The week-long recess which the fashion pack used to get in late January, between the menswear month, Paris Haute Couture shows and the beginning of New York womenswear is no more. Slowly but surely, Copenhagen Fashion Week is becoming a fixture in the international agenda, and the kind of off-circuit fashion event industry insiders keep their eye on season after season. Danes, however, like doing things in their own way, which means that rather than yet another intensive schedule jam-packed with shows and presentations, they choose to cherry-pick and showcase the best their fashion has to offer.
So far, the strategy works: a wide range of international press, buyers from Net-a-Porter to Le Bon Marché, and a gamut of influencers and the corresponding street style photographers took over the streets of Copenhagen late last week. Far from surprising, given the amount of globally coveted brands established in the Danish capital.
Stine Goya A/W 2019. Photography: Marta Represa
The fact that most of them rank high on the eco-friendly scale doesn’t hurt, either. Denmark, like all Scandinavian countries, is particularly concerned about the environment, not least when it comes to fashion. ‘There is so much greenwashing and empty talk around environmentally-friendly fashion… It’s still impossible to be 100 percent sustainable, true, but it’s important to have a genuine engagement that goes beyond pure marketing, even if it’s just a small action.
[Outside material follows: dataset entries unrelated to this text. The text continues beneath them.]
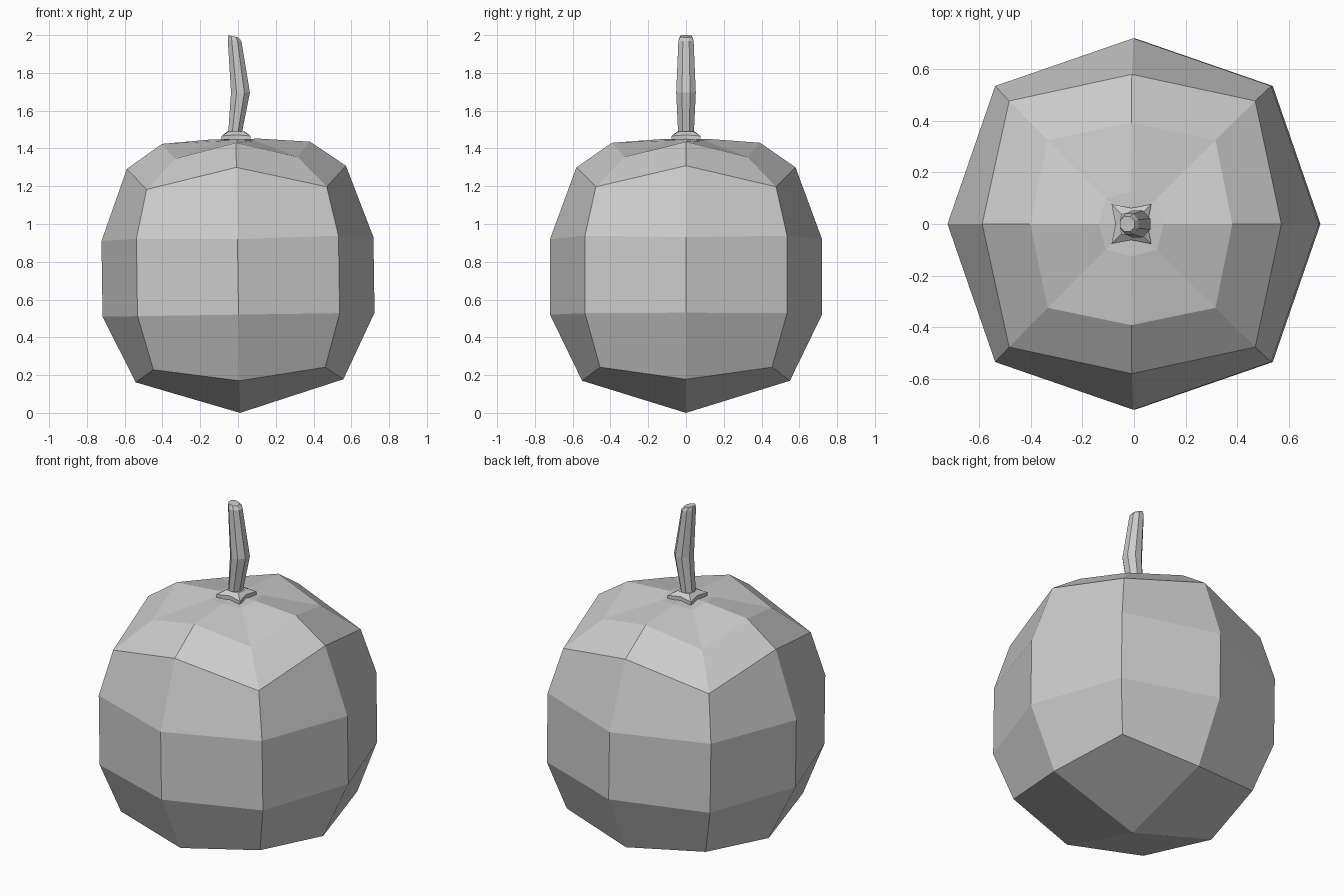
import bpy
from math import cos, sin, pi, radians
from mathutils import Matrix

if "Cube" in bpy.data.objects:
    bpy.data.objects.remove(bpy.data.objects["Cube"])


def loft(name, rings, top=None, bottom=None):
    """Skin a stack of 8-point rings; ends close to a point or a flat cap."""
    verts = [p for r in rings for p in r]
    faces = []
    for k in range(len(rings) - 1):
        for i in range(8):
            j = (i + 1) % 8
            faces.append((k * 8 + i, k * 8 + j, k * 8 + 8 + j, k * 8 + 8 + i))
    last = (len(rings) - 1) * 8
    if bottom:
        c = len(verts)
        verts.append(bottom)
        # four quads meeting at the lowest point
        for i in range(0, 8, 2):
            faces.append((c, (i + 2) % 8, i + 1, i))
    else:
        faces.append(tuple(reversed(range(8))))
    if top:
        c = len(verts)
        verts.append(top)
        for i in range(8):
            faces.append((last + i, last + (i + 1) % 8, c))
    else:
        faces.append(tuple(range(last, last + 8)))
    mesh = bpy.data.meshes.new(name)
    mesh.from_pydata(verts, [], faces)
    ob = bpy.data.objects.new(name, mesh)
    bpy.context.collection.objects.link(ob)
    return ob


def ring(axis_r, axis_z, corner, corner_z, cx=0.0):
    """Ring alternating between points on the axes and diagonal points."""
    pts = []
    for i in range(8):
        a = i * pi / 4
        r, z = (axis_r, axis_z) if i % 2 == 0 else (corner * 2 ** 0.5, corner_z)
        pts.append((cx + r * cos(a), r * sin(a), z))
    return pts


# Fruit body, leaning very slightly
body = loft("fruit_body", [
    ring(0.55, 0.17, 0.455, 0.235),
    ring(0.72, 0.52, 0.535, 0.52),
    ring(0.72, 0.92, 0.535, 0.93),
    ring(0.58, 1.30, 0.477, 1.19),
    ring(0.392, 1.43, 0.325, 1.35),
    ring(0.125, 1.45, 0.10, 1.44),
], top=(0, 0, 1.45), bottom=(0, 0, 0.0))
pivot = Matrix.Translation((0, 0, 0.72))
body.data.transform(pivot @ Matrix.Rotation(radians(-0.85), 4, 'Y') @ pivot.inverted())

# Four-pointed collar at the foot of the stem
loft("stem_collar", [
    ring(0.062, 1.445, 0.077, 1.448, -0.01),
    ring(0.062, 1.472, 0.077, 1.466, -0.01),
    ring(0.045, 1.49, 0.038, 1.49, -0.01),
])


# Bent stem with a bevelled tip: x, z, x radius, y radius, slope
def stem_ring(x, z, rx, ry, slope):
    pts = []
    for i in range(8):
        a = (i + 0.5) * pi / 4
        dx = rx * cos(a) / cos(pi / 8)
        pts.append((x + dx, ry * sin(a) / cos(pi / 8), z + slope * dx))
    return pts


loft("stem", [stem_ring(*s) for s in [
    (-0.02, 1.45, 0.034, 0.040, 0.0),
    (0.013, 1.695, 0.050, 0.052, 0.0),
    (-0.018, 1.972, 0.036, 0.040, -0.1),
    (-0.026, 1.994, 0.028, 0.030, -0.2),
]])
It’s all about asking ourselves what we, on our scale, can do’, says Kristian Andersen, creative director at Copenhagen International Fashion Fair, which holds a trade show and many of the scheduled shows.
This is a mantra that Stine Goya also believes in. The designer presented her latest collection at the Royal Danish Library, where a group of dancers under the direction of Puerto Rican choreographer Kiani Del Valle wore an ensemble of colourful sequined evening dresses, made from digitally-printed hemp (with a process that needs no water), organic silk, natural dyes and recycled sequins. ‘Initially it was a difficult process’, the designer said backstage. ‘You would imagine that, with sustainability being such an important topic globally, these materials would be widely available. But the sourcing is still a challenge.’
Ganni A/W 2019
So is ethical manufacturing. Which is why Veronica D’Souza, founder of Carcel, builds her brand’s production sites inside of women’s prisons in order to help them break with poverty. This season, Carcel presented ‘Silk’, a new 100 per cent silk line made inside the women’s prison in Chiang Mai, Thailand. ‘Our take is that eliminating waste all throughout the chain is not only planet friendly, but its also smart business as you don’t have deadstock and your products don’t lose value’, she says.
At Ganni, though, the focus was larger. Arguably the best-known contemporary brand in the Danish landscape, and a magnet for cool girls all over the planet, Ganni’s show was titled ‘Life on Earth’, and featured a collection filled with chunky knitwear, wide-legged trousers, florals and camouflage patterns. In the past, founder Ditte Reffstrup partnered with American photogprapher Ana Kraš, to capture images of the brand’s home city. For A/W 2019 visual collaboration had a wider focus. The collection was shown against a backdrop of pictures taken by National Geographic photojournalist Ami Vitale.
Cecilie Bahsen A/W 2019. Photography: Sara Abraham
Cecilie Bahnsen, like jewellery designer Sophie Bille Brahe or Saks Potts (the outerwear brand known for its colourful fur-trimmed coats, also a Copenhagen fixture but which shows only in the Summer season) is one of those red-hot brands currently having a moment, and for good reason: in a show, as eerie as a David Lynch movie, a mostly black-and-white collection featuring delicate bead-embroidered, tulle and scalloped patchwork dresses in voluptuous volumes, was an ode to both innocence and perversity. As the designer put it, ‘the look this season is less clean and controlled than I’ve done before. It’s the feeling of unravelling or coming unstitched.’
‘Our girls are a little moodier and darker,’ Bahnsen added backstage. ‘They’re like a group of runaways’. This unbridled escapism was echoed in sporty details within the collection, like technical knitted jumpers worn beneath diaphonous dresses and smocks sported with girlish ankle socks and trainers.
Holzweiler A/W 2019
Other highlights this week included Holzweiler, the Norwegian-born scarf brand which has evolved towards a head-to-toe streetwear-influenced look, and Baum und Pferdgarten, one of Copenhagen’s fixtures, which this season celebrated its 20th anniversary with a collection inspired by the idea of a family-shared wardrobe. Wearability is at the very of Copenhagen Fashion Week’s core, which explains its growing success. The Danish fashion scene is definitely here to stay. §